Businesses will be given wage subsidies to help keep employees on during the coronavirus pandemic.
Treasurer Josh Frydenberg will announce the latest round of stimulus measures on Monday as the federal government tries to stop the economic bleeding.
“It’s critically important we maintain the connection between employers and employees because there is going to be the other side to the coronavirus,” he told ABC radio on Monday.
He flagged legal obligations for bosses to pass on the subsidies to workers.
The government is not expected to follow the UK model of the government paying 80 per cent of wages.
“We’ll have an Australian solution to what is an Australian challenge,” the treasurer said.
But he’s remaining tight-lipped on the details, despite speculation businesses will get up to $1500 a fortnight for each employee.
Labor’s industrial relations spokesman Tony Burke is concerned the package may only help full-time workers, leaving swathes of employees behind.
“We want to make sure that this reaches all workers,” he told the ABC.
“That has to include people in insecure work, people in the gig economy, and we’ve got to find a way of helping sole traders as well.”
Hundreds of thousands of Australians have already lost their jobs, with vast numbers expected to follow as the expected recession bites.
“It’s heartbreaking to see the queues outside Centrelink,” Frydenberg said.
“This is the harsh reality of what is a global pandemic like we’ve never seen before.”
Federal and state governments have agreed to a six-month freeze on residential and commercial evictions.
Frydenberg said Australia was facing health and economic crises.
“We’re dealing with a war on two fronts,” he said.
Keeping people in jobs, stopping businesses from going bust while also stabilising debt, credit and equity markets was the focus, he said.
Part of the latest package will need legislation but federal parliament has been suspended until August because of health concerns.
Frydenberg said the government would talk to the opposition about the best way to pass laws.
Burke, who is also manager of opposition business in the House of Representatives, said parliament could be recalled with 31 lower house MPs.

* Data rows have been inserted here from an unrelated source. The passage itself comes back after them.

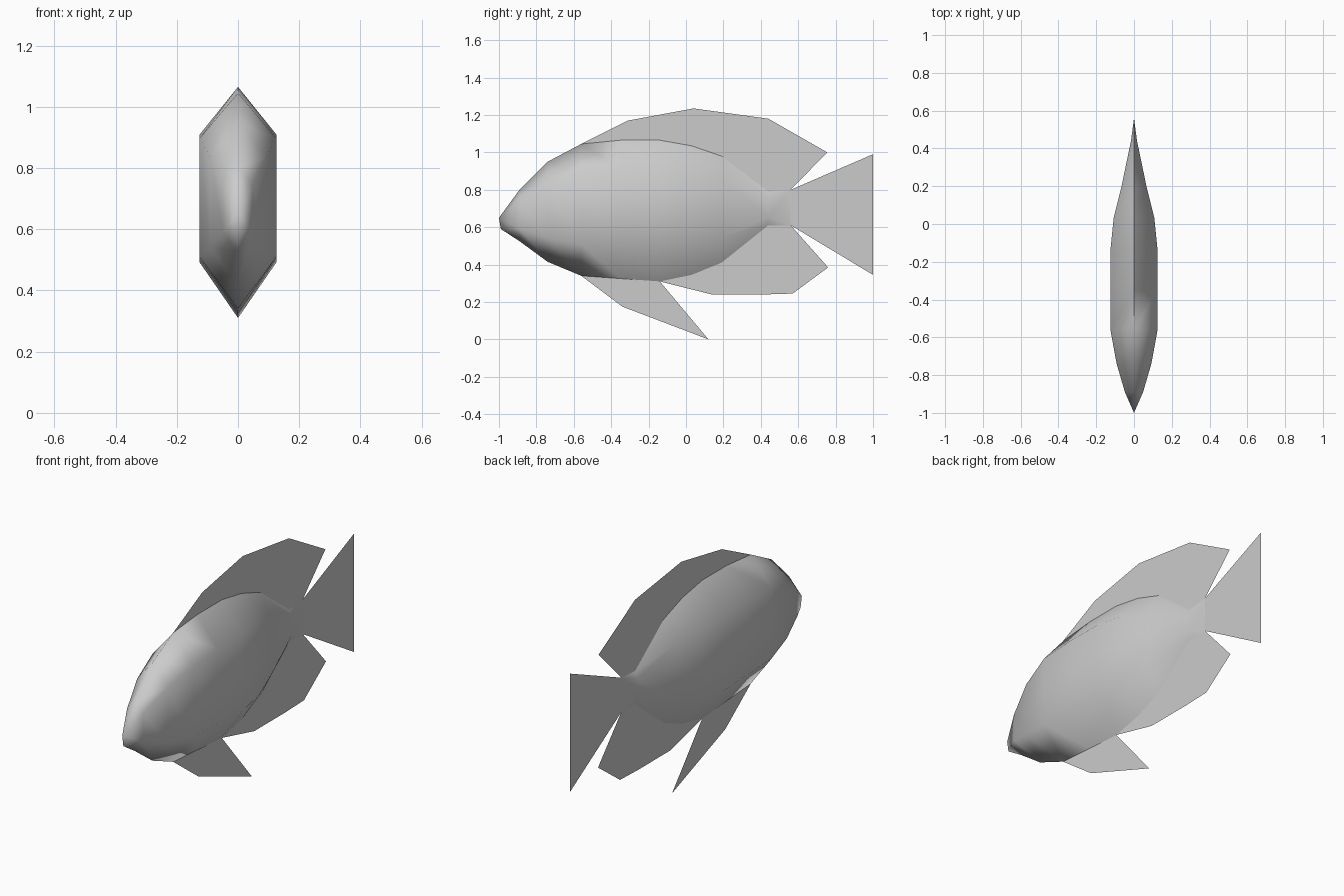
import bpy, bmesh

if "Cube" in bpy.data.objects:
    bpy.data.objects.remove(bpy.data.objects["Cube"])

grey = bpy.data.materials.new("light grey")
grey.diffuse_color = (0.6, 0.6, 0.6, 1)
grey.use_nodes = True
grey.node_tree.nodes["Principled BSDF"].inputs["Base Color"].default_value = grey.diffuse_color


def make_object(name, bm):
    mesh = bpy.data.meshes.new(name)
    bm.to_mesh(mesh)
    bm.free()
    mesh.materials.append(grey)
    obj = bpy.data.objects.new(name, mesh)
    bpy.context.collection.objects.link(obj)
    return obj


# Body stations: y, top z, bottom z, half width
stations = [
    (-0.89, 0.80, 0.525, 0.048), (-0.74, 0.95, 0.415, 0.092),
    (-0.56, 1.045, 0.34, 0.125), (-0.35, 1.065, 0.325, 0.125),
    (-0.14, 1.065, 0.31, 0.125), (0.03, 1.035, 0.345, 0.108),
    (0.19, 0.98, 0.41, 0.068), (0.44, 0.79, 0.61, 0.016),
]
bm = bmesh.new()
rings = []
for y, top, bottom, w in stations:
    h = top - bottom
    low, high = bottom + 0.24 * h, bottom + 0.79 * h
    rings.append([bm.verts.new(p) for p in (
        (0, y, top), (w, y, high), (w, y, low),
        (0, y, bottom), (-w, y, low), (-w, y, high))])
for a, b in zip(rings, rings[1:]):
    for i in range(6):
        j = (i + 1) % 6
        bm.faces.new((a[i], b[i], b[j], a[j]))

# Nose and tail root close to a vertical edge
for ring, y, top, bottom in ((rings[0], -1.0, 0.65, 0.59), (rings[-1], 0.56, 0.80, 0.61)):
    t, b = bm.verts.new((0, y, top)), bm.verts.new((0, y + (0.01 if y < 0 else 0), bottom))
    for s in (1, -1):
        up, down = (ring[1], ring[2]) if s > 0 else (ring[5], ring[4])
        bm.faces.new((t, ring[0], up))
        bm.faces.new((t, up, down, b))
        bm.faces.new((b, down, ring[3]))
bmesh.ops.recalc_face_normals(bm, faces=bm.faces)

# Smooth skin, sharp along the ridges where the fins attach
for f in bm.faces:
    f.smooth = True
for e in bm.edges:
    if all(abs(v.co.x) < 1e-4 and v.co.y > -0.6 for v in e.verts):
        e.smooth = False
make_object("body", bm)

# Thin fins on the centre plane, outlines as (y, z)
fins = {
    "dorsal_fin": [(-0.56, 1.045), (-0.31, 1.17), (0.04, 1.235), (0.44, 1.18), (0.755, 1.0),
                   (0.56, 0.80), (0.44, 0.79), (0.19, 0.98), (0.03, 1.035),
                   (-0.14, 1.065), (-0.35, 1.065)],
    "tail_fin": [(0.56, 0.80), (1.0, 0.99), (1.0, 0.345), (0.56, 0.61)],
    "anal_fin": [(-0.14, 0.31), (0.03, 0.345), (0.19, 0.41), (0.44, 0.61), (0.56, 0.61),
                 (0.76, 0.385), (0.57, 0.245), (0.41, 0.24), (0.14, 0.24)],
    "pelvic_fin": [(-0.56, 0.34), (-0.35, 0.325), (-0.14, 0.31), (0.12, 0.0), (-0.34, 0.175)],
}
for name, outline in fins.items():
    bm = bmesh.new()
    face = bm.faces.new([bm.verts.new((0, y, z)) for y, z in outline])
    face.normal_update()
    if face.normal.x < 0:
        face.normal_flip()
    bmesh.ops.triangulate(bm, faces=bm.faces)
    make_object(name, bm)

“As soon as the legislation is ready to go they should be recalling parliament and we’ll get it done,” he said.
The third stimulus package is also expected to ease restrictions on claiming welfare benefits.